I saw Camby dunk all over the Sixers when they came to town in his rookie year. In his second year, I saw something slightly different happen in what turned out to be his final game with the team. When he was sidelined with injuries, I argued with my friends who insisted that the Raptors should have taken Shareef Abdur-Rahim ahead of him. Nobody seemed to care that he was leading the league in blocked shots, as theyâ€™d heard people calling him â€œCotton Cambyâ€ and decided he was too soft. No one I knew was upset when he was traded to the Knicks for Charles Oakley.

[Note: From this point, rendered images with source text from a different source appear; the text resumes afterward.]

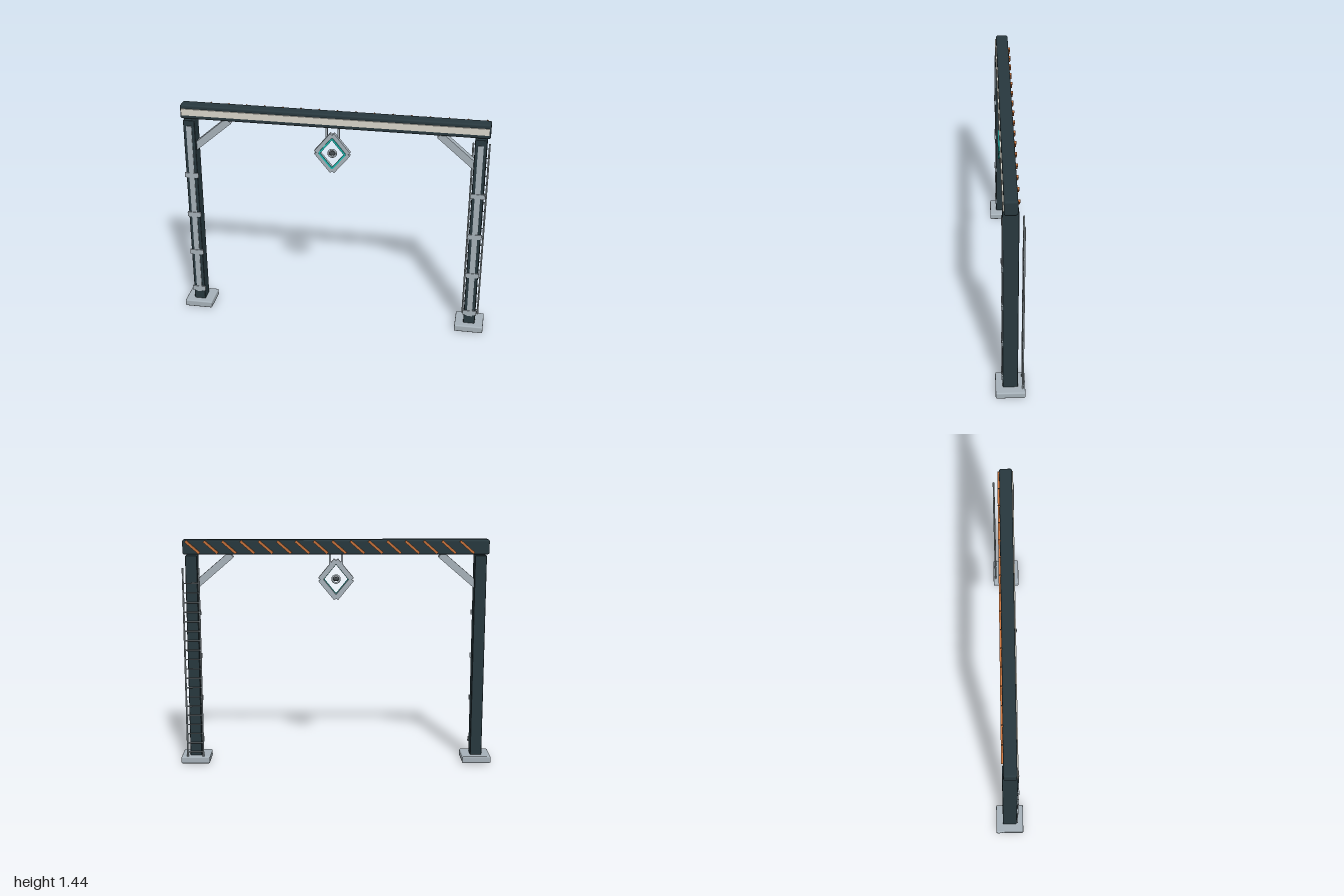
import * as THREE from 'three';
import { RoundedBoxGeometry } from 'three/addons/geometries/RoundedBoxGeometry.js';

const mat = (name, color) => {
  const m = new THREE.MeshStandardMaterial({ color });
  m.name = name;
  return m;
};

export function createModel() {
  const root = new THREE.Group();
  root.name = 'gantry';

  const darkSteel = mat('darkSteel', 0x28383e);
  const paleSteel = mat('paleSteel', 0xa7b2ba);
  const ladderSteel = mat('ladderSteel', 0x98a3a8);
  const cream = mat('cream', 0xdad7cc);
  const rust = mat('rust', 0xc4703a);
  const teal = mat('teal', 0x20c0b8);
  const hubDark = mat('hubDark', 0x3a4145);

  const add = (parent, name, geo, material, x, y, z, rz = 0) => {
    const m = new THREE.Mesh(geo, material);
    m.name = name;
    m.position.set(x, y, z);
    m.rotation.z = rz;
    parent.add(m);
    return m;
  };
  const box = (w, h, d) => new THREE.BoxGeometry(w, h, d);
  const rounded = (w, h, d, r) => new RoundedBoxGeometry(w, h, d, 3, r);

  // Bar laid between two points in a plane of constant z
  const bar = (parent, name, material, [x1, y1], [x2, y2], width, depth, z) => {
    const len = Math.hypot(x2 - x1, y2 - y1);
    return add(parent, name, box(len, width, depth), material,
      (x1 + x2) / 2, (y1 + y2) / 2, z, Math.atan2(y2 - y1, x2 - x1));
  };

  // Two posts with foot pad, front conduit, clamps and corner brace
  for (const s of [-1, 1]) {
    const post = new THREE.Group();
    post.name = s < 0 ? 'rightPost' : 'leftPost';
    root.add(post);
    const x = s * 0.908;
    add(post, 'footPad', rounded(0.184, 0.045, 0.18, 0.008), paleSteel, x, 0.0225, 0);
    add(post, 'column', rounded(0.074, 1.308, 0.092, 0.005), darkSteel, x, 0.689, 0);
    add(post, 'conduit', box(0.034, 1.205, 0.01), paleSteel, x, 0.703, 0.046);
    for (const y of [0.126, 0.406, 0.686, 0.968])
      add(post, 'clamp', box(0.088, 0.032, 0.01), paleSteel, x, y, 0.049);
    bar(post, 'brace', paleSteel, [s * 0.893, 1.145], [s * 0.657, 1.347], 0.045, 0.046, 0);
  }

  // Top beam with a pale strip along the front
  add(root, 'beam', rounded(1.924, 0.092, 0.078, 0.011), darkSteel, 0, 1.395, 0);
  add(root, 'beamStrip', box(1.908, 0.042, 0.01), cream, 0, 1.396, 0.041);

  // Slanted hazard bars on the back of the beam
  const stripes = new THREE.Group();
  stripes.name = 'hazardBars';
  root.add(stripes);
  const stripeGeo = box(0.115, 0.016, 0.013);
  for (let i = 0; i < 16; i++)
    add(stripes, 'hazardBar', stripeGeo, rust, -0.82 + i * 0.1145, 1.396, -0.0435, 0.72);

  // Hanging diamond sign
  const sign = new THREE.Group();
  sign.name = 'hangingSign';
  sign.position.y = 1.184;
  root.add(sign);
  const diamond = (name, material, hw, hh, width, depth, z) => {
    const c = [[0, hh], [hw, 0], [0, -hh], [-hw, 0]];
    c.forEach((p, i) => bar(sign, name, material, p, c[(i + 1) % 4], width, depth, z));
  };
  diamond('signFrame', paleSteel, 0.1, 0.122, 0.032, 0.028, 0.026);
  diamond('signLight', teal, 0.081, 0.1, 0.011, 0.008, 0.044);
  for (const s of [-1, 1])
    add(sign, 'hanger', box(0.012, 0.1, 0.014), paleSteel, s * 0.038, 0.12, 0.015);
  add(sign, 'hubRing', new THREE.TorusGeometry(0.024, 0.006, 16, 32), paleSteel, 0, 0, 0.035);
  add(sign, 'hubCore', new THREE.SphereGeometry(0.02, 24, 16), hubDark, 0, 0, 0.035)
    .scale.set(1, 0.65, 1);

  // Ladder behind the left post
  const ladder = new THREE.Group();
  ladder.name = 'ladder';
  root.add(ladder);
  const railGeo = new THREE.CylinderGeometry(0.0055, 0.0055, 1.23, 24);
  for (const x of [0.858, 0.958]) add(ladder, 'rail', railGeo, ladderSteel, x, 0.655, -0.075);
  const rungGeo = new THREE.CylinderGeometry(0.004, 0.004, 0.108, 24);
  for (let i = 0; i < 19; i++)
    add(ladder, 'rung', rungGeo, ladderSteel, 0.908, 0.075 + i * 0.061, -0.075, Math.PI / 2);

  return root;
}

In retrospect, the move was likely a good for both teams scenario. Still, Iâ€™ve had a soft spot for him since those days and felt vindicated when he leaped out of Jeff Van Gundyâ€™s doghouse in the 1999 playoffs. Itâ€™s been great to see him transform his reputation â€” while he was once known as immature, soft, and lazy, heâ€™s now considered one of the leagueâ€™s most professional people and a steadying influence on and off the court. I donâ€™t think Iâ€™ve ever been as happy for a DPOY winner as I was for him in 2007. Last year, though, he struggled through injuries and had his least productive season in years, per-minute and otherwise. On defense, whether it was his age or his health, his rotations werenâ€™t quite as quick as weâ€™re used to. Offensively, heâ€™s never been much of a creator, but his usage rate plummeted to 11.7%. Heading into the last year of his contract in 2011-2012, we were meant to be asking if he could return to his 2009-2010 form and if Portland was going to end up trading him to a contender. Now, if the season is gone, we have to ask if heâ€™ll still even be in the league.
Camby will be 38 at the beginning of the 2012-2013 season. If this lockout isnâ€™t resolved relatively soon, heâ€™ll have just missed out on $12.8 million. As a free agent, heâ€™ll probably be able to chase a ring somewhere, but he might not play significant minutes. At that point, he might just decide itâ€™s time to try to become an elementary school principal. If the next time I see him on TV Iâ€™m watching his retirement announcement or heâ€™s struggling to get up and down the floor, itâ€™s going to feel extremely sudden. That would be such a shame.